Smiling faces, smiling faces sometimes Hey, they don’t tell the truth Smiling faces, smiling faces Tell lies and I got proof
And your enemy won’t do you no harm ‘Cause you’ll know where he’s coming from Don’t let the handshake and the smile fool ya Take my advice I’m only tryin’ to school ya
Smiling faces, smiling faces sometimes They don’t tell the truth Smiling faces, smiling faces Tell lies and I got proof
Few popular artists of the 1960s – or any other decade for that matter – could play the saxophone like Autry DeWalt Mixon Jr., better known as Junior Walker. Along with with his band the All Stars, Junior Walker had a string of hits from the early 1960s through the early 1980s, including the fantastic “Shotgun” and “How Sweet It Is (To Be Loved By You).” (Walker also went on to play sax on the great Foreigner song “Urgent” in 1981.) But my absolute favorite was “What Does It Take (To Win Your Love)”, which was a big hit for them in 1969. It has one of the best intros of any song ever. That opening bass riff, followed by Walker’s wailing sax, are fucking incredible, sending chills up and down my spine that remain there through the song’s entire two and a half minute run time.
The song was written by Johnny Bristol, Harvey Fuqua and Vernon Bullock and, shockingly, was initially rejected for single release by a Motown quality control group. Thankfully, several radio station DJs chose to play the song, making it gain popularity, and prompted Motown executives to reverse their decision and ultimately release it as a single. It became a huge hit, reaching #4 on the Billboard Hot 100 and #1 on the R&B chart. It’s one of my favorite songs of 1969.
What does it take to win your love for me? How can I make this dream come true for me? Oh, I just got to know Ooh baby, cause I love you so Gonna blow for you
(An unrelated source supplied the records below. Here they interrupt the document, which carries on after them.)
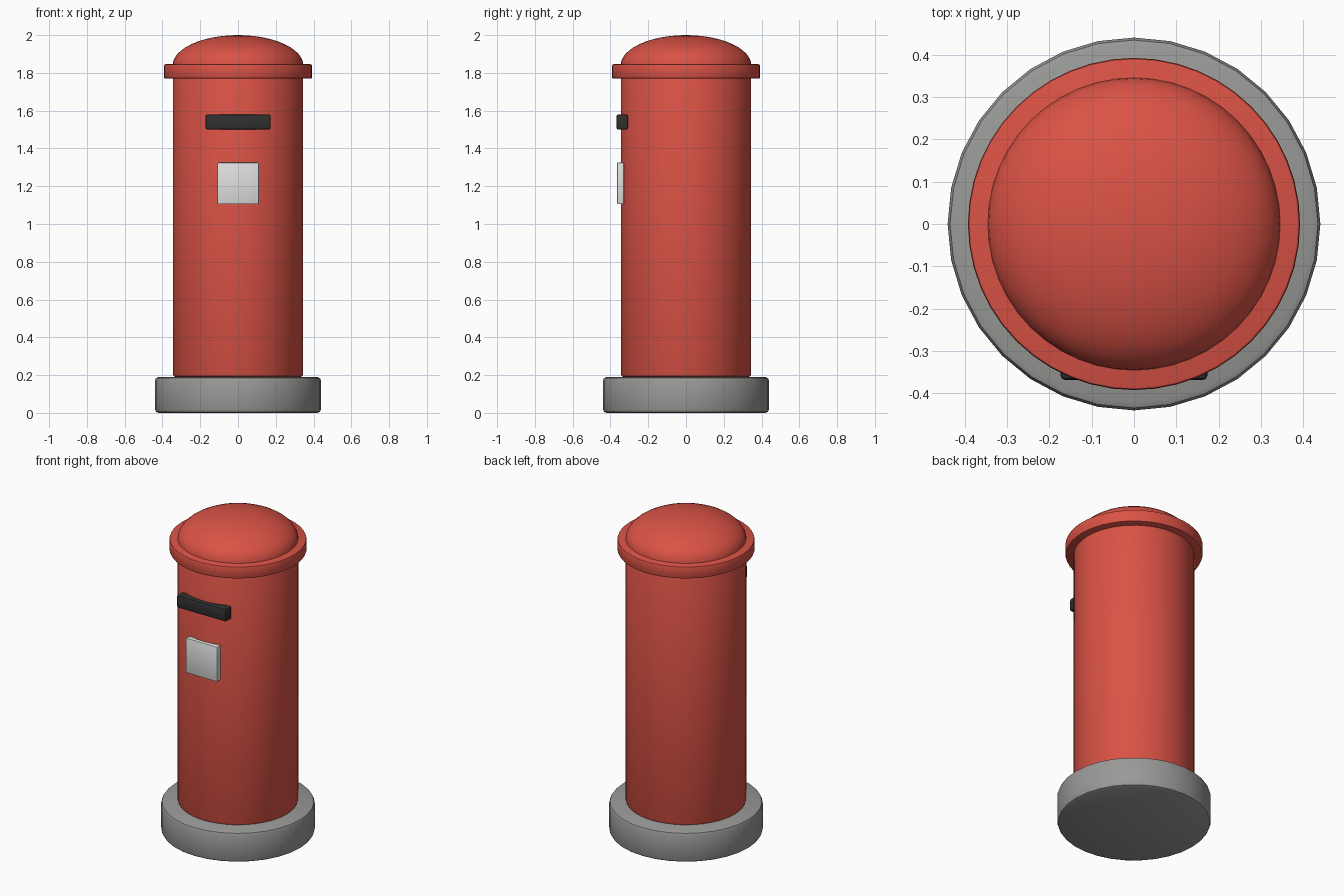
import bpy
import bmesh
import math

cube = bpy.data.objects.get("Cube")
if cube:
    bpy.data.objects.remove(cube, do_unlink=True)


def material(name, color):
    mat = bpy.data.materials.new(name)
    mat.use_nodes = True
    mat.diffuse_color = (*color, 1)
    mat.node_tree.nodes["Principled BSDF"].inputs["Base Color"].default_value = (*color, 1)
    return mat


RED = material("red paint", (0.70, 0.085, 0.06))
GREY = material("grey stone", (0.32, 0.32, 0.31))
BLACK = material("black slot", (0.03, 0.03, 0.03))
WHITE = material("white enamel", (0.75, 0.75, 0.75))


def finish(name, mat, bevel=0, segments=2):
    """Name, colour, round and smooth the active object."""
    ob = bpy.context.object
    ob.name = ob.data.name = name
    ob.data.materials.append(mat)
    bpy.ops.object.transform_apply(location=False, rotation=False, scale=True)
    if bevel:
        mod = ob.modifiers.new("rounded edges", "BEVEL")
        mod.width = bevel
        mod.segments = segments
        mod.limit_method = "ANGLE"
        mod.angle_limit = math.radians(40)
        bpy.ops.object.modifier_apply(modifier=mod.name)
    bpy.ops.object.shade_smooth_by_angle(angle=math.radians(35))
    return ob


def drum(name, mat, radius, bottom, top, bevel, sides):
    bpy.ops.mesh.primitive_cylinder_add(
        vertices=sides, radius=radius, depth=top - bottom,
        location=(0, 0, (bottom + top) / 2))
    return finish(name, mat, bevel)


def plate(name, mat, size, center, bevel):
    bpy.ops.mesh.primitive_cube_add(size=1, location=center)
    bpy.context.object.scale = size
    return finish(name, mat, bevel)


# Round base, pillar and cap rim
drum("base", GREY, 0.44, 0, 0.19, 0.02, 32)
drum("pillar", RED, 0.345, 0.19, 1.79, 0.015, 48)
drum("cap_rim", RED, 0.392, 1.77, 1.846, 0.008, 48)

# Domed cap: upper half of a flattened sphere
bpy.ops.mesh.primitive_uv_sphere_add(segments=48, ring_count=24, radius=1, location=(0, 0, 1.84))
dome = bpy.context.object
bm = bmesh.new()
bm.from_mesh(dome.data)
bmesh.ops.delete(bm, geom=[v for v in bm.verts if v.co.z < -0.01], context="VERTS")
bm.to_mesh(dome.data)
bm.free()
dome.scale = (0.346, 0.346, 0.16)
finish("dome", RED)

# Letter slot and notice plate on the front
plate("letter_slot", BLACK, (0.346, 0.06, 0.08), (0, -0.338, 1.54), 0.01)
plate("notice_plate", WHITE, (0.22, 0.036, 0.22), (0, -0.347, 1.215), 0.005)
I’ve tried, I’ve tried, I’ve tried, I’ve tried in every way I could To make you see how much I love you Ooh I thought you understood So you gotta make me see What does it take to win your love for me? Gonna blow again for you